“The Madwoman of Chaillot”: An anti-capitalist method to her madness
Deborah Strang, Jill Hill, and Susan Angelo / Craig Schwartz

PASADENA, Calif. — In The Last Tycoon F. Scott Fitzgerald famously quipped, “There are no second acts in American lives.” I’m glad this isn’t true about drama, because I started drifting off during the first act of A Noise Within’s (ANW) production of Jean Giraudoux’s 1943 The Madwoman of Chaillot. I found Act I, which takes place at Angela Balogh Calin’s rather airy set for Café Chez Francis, to be too talky. But I decided to stay for the duration, and ended up very happy I did, because the second act was gloriously delirious.

The eponymous Madwoman may not exactly be a tycoon, but Countess Aurelia (Deborah Strang) seems affluent enough to be one of those rarefied figures considered to be “eccentric,” rather than “insane.” When the “practical,” profit-minded Prospector (Armin Shimerman), President (Wesley Mann), and Baron (Apollo Dukakis, yes, related to both Olympia and Michael) become convinced there’s oil beneath the cobblestoned streets of Paris, they resolve to find and exploit it—even if it means laying waste to the City of Lights.

Aurelia resolves to stop them. To do so, she conspires with her fellow daffy “madwomen”: Gabrielle (Jill Hill), Josephine (Veralyn Jones), and Constance, the Madwoman of Passy who is passing strange. As portrayed by ANW resident artist Susan Angelo, Constance has a penchant for invisible animals and other oddities. With its sheer hilarity, this scene at the top of Act II really livened things up, showing this work to be a clever spoof of capitalism, notwithstanding that the playwright was a conservative who served in the Vichy government. (He died in 1944 under circumstances never quite made clear.)

In particular, it was a delight to see Angelo, an actress I’ve been watching for years, sink her teeth into a meaty comedic role. And what a surprising bite she has, revealing her wide acting range and comic chops.

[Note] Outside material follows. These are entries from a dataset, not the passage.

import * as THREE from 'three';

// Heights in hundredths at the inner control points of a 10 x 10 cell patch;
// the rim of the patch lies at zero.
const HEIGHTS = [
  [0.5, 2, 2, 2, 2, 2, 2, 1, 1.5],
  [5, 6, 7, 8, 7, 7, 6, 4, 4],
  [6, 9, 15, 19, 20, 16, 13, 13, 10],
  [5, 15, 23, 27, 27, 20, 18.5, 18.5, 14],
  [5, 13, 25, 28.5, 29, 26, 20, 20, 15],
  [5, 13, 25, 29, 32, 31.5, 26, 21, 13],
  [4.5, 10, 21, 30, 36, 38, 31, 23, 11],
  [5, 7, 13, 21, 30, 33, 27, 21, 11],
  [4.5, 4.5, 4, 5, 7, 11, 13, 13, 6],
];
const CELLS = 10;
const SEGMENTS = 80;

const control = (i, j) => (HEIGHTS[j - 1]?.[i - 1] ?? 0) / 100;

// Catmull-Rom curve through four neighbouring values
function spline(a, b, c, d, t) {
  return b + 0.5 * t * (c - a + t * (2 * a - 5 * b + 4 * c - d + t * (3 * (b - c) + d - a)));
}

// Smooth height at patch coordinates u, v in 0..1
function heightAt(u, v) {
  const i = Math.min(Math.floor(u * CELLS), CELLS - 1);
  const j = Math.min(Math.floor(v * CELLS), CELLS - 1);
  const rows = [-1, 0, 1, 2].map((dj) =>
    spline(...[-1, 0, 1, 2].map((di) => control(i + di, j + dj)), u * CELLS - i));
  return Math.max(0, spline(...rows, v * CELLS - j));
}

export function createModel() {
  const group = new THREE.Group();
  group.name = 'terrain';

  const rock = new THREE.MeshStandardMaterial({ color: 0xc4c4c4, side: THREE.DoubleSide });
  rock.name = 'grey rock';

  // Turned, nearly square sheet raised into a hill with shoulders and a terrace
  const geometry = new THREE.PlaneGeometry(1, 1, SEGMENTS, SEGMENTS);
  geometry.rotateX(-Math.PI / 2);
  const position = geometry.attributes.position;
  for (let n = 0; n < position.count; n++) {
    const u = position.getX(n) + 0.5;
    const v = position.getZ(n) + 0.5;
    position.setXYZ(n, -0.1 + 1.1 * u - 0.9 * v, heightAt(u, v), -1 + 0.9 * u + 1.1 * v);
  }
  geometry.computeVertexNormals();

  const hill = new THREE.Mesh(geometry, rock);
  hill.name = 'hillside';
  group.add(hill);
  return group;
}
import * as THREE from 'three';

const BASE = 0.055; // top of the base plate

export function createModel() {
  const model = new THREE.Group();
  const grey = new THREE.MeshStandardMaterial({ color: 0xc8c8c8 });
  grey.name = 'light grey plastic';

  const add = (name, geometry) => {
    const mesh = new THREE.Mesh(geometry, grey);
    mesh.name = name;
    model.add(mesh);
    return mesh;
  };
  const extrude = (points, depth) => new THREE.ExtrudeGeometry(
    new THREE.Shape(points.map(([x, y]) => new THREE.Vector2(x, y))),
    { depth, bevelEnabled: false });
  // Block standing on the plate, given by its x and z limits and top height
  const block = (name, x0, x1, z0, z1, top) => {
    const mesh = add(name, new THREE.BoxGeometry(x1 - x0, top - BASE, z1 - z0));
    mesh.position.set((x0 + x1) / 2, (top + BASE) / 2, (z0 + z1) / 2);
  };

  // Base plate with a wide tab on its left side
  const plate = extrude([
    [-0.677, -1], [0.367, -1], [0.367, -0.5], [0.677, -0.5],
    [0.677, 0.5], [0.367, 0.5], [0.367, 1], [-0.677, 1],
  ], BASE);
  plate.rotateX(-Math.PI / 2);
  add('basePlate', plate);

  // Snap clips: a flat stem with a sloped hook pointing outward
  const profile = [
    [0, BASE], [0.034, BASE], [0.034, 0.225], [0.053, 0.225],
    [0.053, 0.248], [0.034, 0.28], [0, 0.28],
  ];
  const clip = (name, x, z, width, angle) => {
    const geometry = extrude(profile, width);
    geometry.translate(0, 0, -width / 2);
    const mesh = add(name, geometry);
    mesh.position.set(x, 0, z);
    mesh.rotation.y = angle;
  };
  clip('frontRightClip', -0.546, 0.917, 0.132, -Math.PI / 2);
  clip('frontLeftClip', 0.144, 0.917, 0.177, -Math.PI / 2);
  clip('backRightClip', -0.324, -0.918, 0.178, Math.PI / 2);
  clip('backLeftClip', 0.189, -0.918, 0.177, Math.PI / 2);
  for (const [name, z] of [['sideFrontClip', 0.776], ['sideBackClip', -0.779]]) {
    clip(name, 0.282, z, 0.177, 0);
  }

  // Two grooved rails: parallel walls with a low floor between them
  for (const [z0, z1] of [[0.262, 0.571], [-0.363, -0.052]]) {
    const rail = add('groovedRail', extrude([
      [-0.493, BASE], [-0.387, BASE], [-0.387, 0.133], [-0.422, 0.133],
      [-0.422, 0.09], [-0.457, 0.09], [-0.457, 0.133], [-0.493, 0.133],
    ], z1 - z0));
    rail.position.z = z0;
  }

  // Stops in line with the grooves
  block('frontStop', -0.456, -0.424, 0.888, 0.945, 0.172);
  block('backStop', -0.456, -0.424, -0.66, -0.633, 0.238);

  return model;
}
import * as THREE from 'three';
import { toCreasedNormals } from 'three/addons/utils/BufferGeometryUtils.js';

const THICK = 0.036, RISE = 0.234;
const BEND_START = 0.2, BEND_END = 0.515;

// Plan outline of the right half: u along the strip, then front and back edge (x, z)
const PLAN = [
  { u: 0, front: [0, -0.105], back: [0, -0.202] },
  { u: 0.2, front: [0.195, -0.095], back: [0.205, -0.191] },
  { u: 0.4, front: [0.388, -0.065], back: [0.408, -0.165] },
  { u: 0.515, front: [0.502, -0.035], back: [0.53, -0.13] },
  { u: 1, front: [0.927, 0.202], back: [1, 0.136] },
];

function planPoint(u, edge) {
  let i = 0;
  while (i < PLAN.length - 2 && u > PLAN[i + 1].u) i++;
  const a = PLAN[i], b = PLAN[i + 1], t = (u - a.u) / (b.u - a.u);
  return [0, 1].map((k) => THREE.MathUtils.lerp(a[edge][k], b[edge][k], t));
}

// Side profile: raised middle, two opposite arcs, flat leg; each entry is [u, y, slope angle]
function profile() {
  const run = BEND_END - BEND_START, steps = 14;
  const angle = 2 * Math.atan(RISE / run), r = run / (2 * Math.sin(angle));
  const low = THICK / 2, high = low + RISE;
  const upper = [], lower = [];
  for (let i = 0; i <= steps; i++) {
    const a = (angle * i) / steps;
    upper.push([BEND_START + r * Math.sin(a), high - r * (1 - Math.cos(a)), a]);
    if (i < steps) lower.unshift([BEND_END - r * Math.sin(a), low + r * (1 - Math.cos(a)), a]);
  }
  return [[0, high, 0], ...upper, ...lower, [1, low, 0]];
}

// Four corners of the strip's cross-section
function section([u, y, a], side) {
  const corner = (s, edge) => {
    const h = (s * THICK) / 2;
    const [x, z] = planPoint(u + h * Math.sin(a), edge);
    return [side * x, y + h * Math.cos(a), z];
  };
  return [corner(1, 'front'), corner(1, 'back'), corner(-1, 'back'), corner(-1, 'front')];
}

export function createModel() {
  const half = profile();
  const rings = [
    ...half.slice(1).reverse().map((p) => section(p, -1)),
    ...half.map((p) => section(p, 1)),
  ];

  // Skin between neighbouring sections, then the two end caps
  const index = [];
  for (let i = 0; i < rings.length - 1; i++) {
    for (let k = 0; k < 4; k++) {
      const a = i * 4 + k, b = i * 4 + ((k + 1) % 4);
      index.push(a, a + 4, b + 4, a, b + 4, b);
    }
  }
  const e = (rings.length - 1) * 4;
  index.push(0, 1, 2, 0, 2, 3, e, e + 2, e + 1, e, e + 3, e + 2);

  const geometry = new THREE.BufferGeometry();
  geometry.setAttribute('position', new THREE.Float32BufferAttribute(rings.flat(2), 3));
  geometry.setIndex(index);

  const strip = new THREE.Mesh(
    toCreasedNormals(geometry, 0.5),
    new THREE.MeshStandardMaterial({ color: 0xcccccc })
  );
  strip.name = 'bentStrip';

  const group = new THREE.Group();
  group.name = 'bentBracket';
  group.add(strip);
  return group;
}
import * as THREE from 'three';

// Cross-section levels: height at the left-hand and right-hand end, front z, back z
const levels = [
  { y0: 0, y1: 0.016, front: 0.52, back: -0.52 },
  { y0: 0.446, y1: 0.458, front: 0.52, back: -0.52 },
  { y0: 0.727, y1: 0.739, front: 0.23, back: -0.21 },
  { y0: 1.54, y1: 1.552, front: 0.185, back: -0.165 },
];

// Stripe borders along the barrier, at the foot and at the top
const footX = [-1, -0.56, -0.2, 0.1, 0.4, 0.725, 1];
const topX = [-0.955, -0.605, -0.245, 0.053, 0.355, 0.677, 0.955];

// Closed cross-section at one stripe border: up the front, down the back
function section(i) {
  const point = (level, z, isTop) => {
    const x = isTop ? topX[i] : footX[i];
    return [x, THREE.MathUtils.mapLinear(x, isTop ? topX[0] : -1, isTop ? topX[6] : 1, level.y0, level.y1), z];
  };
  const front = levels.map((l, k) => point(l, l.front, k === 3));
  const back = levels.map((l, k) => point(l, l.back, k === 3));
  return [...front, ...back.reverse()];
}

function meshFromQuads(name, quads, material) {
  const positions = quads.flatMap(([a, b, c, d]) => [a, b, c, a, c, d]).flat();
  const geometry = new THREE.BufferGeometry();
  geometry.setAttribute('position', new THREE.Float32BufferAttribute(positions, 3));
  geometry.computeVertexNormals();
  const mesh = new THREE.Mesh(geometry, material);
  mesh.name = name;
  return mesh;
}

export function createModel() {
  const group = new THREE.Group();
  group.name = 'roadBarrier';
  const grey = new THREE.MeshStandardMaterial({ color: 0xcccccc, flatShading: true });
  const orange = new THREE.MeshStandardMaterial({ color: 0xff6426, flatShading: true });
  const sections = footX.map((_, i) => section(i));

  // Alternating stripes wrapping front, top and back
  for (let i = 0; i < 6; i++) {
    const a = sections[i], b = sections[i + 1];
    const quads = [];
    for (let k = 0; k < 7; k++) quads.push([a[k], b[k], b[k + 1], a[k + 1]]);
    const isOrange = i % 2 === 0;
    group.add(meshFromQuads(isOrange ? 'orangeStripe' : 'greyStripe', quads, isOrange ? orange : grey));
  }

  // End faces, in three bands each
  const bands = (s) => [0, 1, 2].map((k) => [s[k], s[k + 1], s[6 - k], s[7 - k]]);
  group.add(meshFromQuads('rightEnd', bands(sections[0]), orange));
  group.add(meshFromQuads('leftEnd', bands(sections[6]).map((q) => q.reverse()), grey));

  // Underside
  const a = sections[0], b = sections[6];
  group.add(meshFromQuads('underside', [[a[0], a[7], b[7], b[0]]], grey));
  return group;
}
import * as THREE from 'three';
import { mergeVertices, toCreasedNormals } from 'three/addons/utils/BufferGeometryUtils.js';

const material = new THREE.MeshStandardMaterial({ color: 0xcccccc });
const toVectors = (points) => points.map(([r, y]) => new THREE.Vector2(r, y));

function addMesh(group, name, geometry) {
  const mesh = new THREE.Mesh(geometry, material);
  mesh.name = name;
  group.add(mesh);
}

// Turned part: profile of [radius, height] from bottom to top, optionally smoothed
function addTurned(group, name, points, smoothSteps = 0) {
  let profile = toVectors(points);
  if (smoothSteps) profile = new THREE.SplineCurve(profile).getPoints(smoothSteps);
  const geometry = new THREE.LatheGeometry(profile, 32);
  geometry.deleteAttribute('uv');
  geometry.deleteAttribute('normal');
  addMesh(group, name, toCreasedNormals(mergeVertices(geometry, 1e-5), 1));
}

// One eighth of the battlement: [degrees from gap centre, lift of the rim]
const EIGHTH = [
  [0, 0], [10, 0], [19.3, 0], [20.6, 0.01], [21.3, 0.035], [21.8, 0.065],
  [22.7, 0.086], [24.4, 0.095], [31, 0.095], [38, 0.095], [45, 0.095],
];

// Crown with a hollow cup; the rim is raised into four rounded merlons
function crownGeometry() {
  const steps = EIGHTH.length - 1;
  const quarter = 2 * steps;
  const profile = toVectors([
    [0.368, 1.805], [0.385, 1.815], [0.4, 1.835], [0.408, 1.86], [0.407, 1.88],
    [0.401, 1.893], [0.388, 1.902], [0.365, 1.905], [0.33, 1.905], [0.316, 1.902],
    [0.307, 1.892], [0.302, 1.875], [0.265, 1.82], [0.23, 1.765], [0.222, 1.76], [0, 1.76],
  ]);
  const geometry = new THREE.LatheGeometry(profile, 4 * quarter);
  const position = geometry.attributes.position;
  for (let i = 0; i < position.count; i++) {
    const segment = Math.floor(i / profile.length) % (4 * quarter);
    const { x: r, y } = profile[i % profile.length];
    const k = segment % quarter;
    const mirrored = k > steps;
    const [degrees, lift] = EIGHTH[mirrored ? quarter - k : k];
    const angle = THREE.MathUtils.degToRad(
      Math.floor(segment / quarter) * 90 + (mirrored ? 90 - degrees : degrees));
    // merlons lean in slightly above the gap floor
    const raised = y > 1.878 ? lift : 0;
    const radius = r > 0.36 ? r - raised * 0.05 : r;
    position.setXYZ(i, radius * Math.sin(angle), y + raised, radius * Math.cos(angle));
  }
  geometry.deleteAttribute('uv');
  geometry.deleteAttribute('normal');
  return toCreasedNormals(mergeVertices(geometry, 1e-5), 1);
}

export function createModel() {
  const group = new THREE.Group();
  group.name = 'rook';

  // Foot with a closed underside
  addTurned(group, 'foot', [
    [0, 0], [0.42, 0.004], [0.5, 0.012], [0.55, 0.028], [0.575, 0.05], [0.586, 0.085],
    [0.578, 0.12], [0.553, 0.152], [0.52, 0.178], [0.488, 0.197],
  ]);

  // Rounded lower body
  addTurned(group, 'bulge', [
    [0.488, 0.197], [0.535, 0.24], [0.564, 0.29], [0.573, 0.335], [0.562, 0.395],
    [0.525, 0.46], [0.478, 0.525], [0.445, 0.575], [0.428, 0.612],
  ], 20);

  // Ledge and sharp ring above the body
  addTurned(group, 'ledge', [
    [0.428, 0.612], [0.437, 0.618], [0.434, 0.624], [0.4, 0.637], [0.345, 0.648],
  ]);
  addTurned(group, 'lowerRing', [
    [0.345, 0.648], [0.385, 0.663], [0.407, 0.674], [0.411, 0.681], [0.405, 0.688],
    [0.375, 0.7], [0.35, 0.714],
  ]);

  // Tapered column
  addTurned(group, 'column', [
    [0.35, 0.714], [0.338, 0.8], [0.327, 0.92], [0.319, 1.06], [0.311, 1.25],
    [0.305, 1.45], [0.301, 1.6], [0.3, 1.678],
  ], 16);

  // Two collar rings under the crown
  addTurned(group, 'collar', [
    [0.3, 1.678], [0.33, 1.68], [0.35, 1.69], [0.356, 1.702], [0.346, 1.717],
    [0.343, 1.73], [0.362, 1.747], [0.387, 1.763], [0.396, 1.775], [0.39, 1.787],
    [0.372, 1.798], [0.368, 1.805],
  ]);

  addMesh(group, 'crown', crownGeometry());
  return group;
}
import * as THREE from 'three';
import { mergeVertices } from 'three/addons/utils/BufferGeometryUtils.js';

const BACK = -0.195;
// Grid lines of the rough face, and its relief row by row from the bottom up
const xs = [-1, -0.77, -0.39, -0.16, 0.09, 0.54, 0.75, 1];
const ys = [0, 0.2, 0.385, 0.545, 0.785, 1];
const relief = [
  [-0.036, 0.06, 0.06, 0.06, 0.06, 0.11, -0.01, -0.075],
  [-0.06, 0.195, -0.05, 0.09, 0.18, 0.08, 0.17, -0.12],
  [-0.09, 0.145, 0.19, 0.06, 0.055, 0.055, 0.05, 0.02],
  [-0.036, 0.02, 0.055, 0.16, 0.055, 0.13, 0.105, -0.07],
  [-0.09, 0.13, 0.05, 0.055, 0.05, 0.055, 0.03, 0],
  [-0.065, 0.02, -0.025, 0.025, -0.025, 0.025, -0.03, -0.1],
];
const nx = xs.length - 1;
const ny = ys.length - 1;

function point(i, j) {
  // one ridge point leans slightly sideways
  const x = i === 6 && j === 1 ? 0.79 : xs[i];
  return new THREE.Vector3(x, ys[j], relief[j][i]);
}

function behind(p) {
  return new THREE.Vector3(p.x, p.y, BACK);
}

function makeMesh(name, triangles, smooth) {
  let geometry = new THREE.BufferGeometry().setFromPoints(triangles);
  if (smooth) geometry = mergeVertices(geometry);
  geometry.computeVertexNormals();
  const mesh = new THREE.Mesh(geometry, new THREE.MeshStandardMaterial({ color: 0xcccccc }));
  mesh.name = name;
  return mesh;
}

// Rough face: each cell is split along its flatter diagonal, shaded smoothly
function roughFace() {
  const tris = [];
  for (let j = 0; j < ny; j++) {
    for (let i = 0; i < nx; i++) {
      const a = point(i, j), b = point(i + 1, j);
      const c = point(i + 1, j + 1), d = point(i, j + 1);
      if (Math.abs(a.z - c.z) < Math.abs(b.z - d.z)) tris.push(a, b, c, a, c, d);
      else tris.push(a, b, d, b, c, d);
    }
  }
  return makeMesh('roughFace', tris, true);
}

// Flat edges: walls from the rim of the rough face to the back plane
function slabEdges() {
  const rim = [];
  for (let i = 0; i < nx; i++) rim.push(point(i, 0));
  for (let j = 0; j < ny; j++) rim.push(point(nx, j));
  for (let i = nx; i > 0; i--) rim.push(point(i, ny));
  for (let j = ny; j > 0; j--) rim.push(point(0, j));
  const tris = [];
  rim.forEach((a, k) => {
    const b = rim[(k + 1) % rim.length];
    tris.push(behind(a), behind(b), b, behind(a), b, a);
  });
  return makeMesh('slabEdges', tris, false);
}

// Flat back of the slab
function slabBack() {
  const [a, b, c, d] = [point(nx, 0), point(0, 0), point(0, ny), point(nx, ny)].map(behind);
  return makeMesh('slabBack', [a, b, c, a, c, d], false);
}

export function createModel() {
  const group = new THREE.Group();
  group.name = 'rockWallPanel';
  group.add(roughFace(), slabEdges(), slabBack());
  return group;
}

Another standout in this large cast colorfully attired by Calin and directed by Stephanie Shroyer, is George Villas as the Rag Picker, who delivers a tour-de-force monologue/diatribe as if he is to the manor born instead of a down-on-his-heels street person, holding forth about the power of property in capitalism’s courts. “I am the law!” he thunders, as if by virtue of his imagined wealth he knows the Golden Rule: He who has the gold makes the rules.

ANW’s insightful playbill makes comparisons between Madwoman’s mad capitalists’ greed for oil and the Dakota Access Pipeline that would transport crude oil beneath the Missouri River, which touched off a furor of protests led by indigenous tribes. In 1969 Katharine Hepburn co-starred with Richard Chamberlain, Paul Henreid, Oskar Homolka, Yul Brynner, Edith Evans and Donald Pleasence in a movie version of Madwoman shrewdly set against the backdrop of France’s 1968 student-worker uprising, one of the first fiction films to depict those events.

Written during the Nazi occupation of Paris, Giraudoux’s play retains its relevance, punch, and laughs out loud. This satire about the thirst for riches has staying power—and am I glad I stayed to see it all!

A Noise Within’s production of The Madwoman of Chaillot plays through Nov. 11 in repertory with Charles Dickens’ A Tale of Two Cities and opening in October, George Bernard Shaw’s Mrs. Warren’s Profession at 3352 East Foothill Blvd., Pasadena 91107.

For exact times, dates and more info: (636) 356-3100; www.anoisewithin.org.



Ed Rampell
Ed Rampell

Ed Rampell is an LA-based film historian and critic, author of "Progressive Hollywood: A People’s Film History of the United States," and co-author of "The Hawaii Movie and Television Book." He has written for Variety, Television Quarterly, Cineaste, New Times L.A., and other publications. Rampell lived in Tahiti, Samoa, Hawaii, and Micronesia, reporting on the nuclear-free and independent Pacific and Hawaiian Sovereignty movements.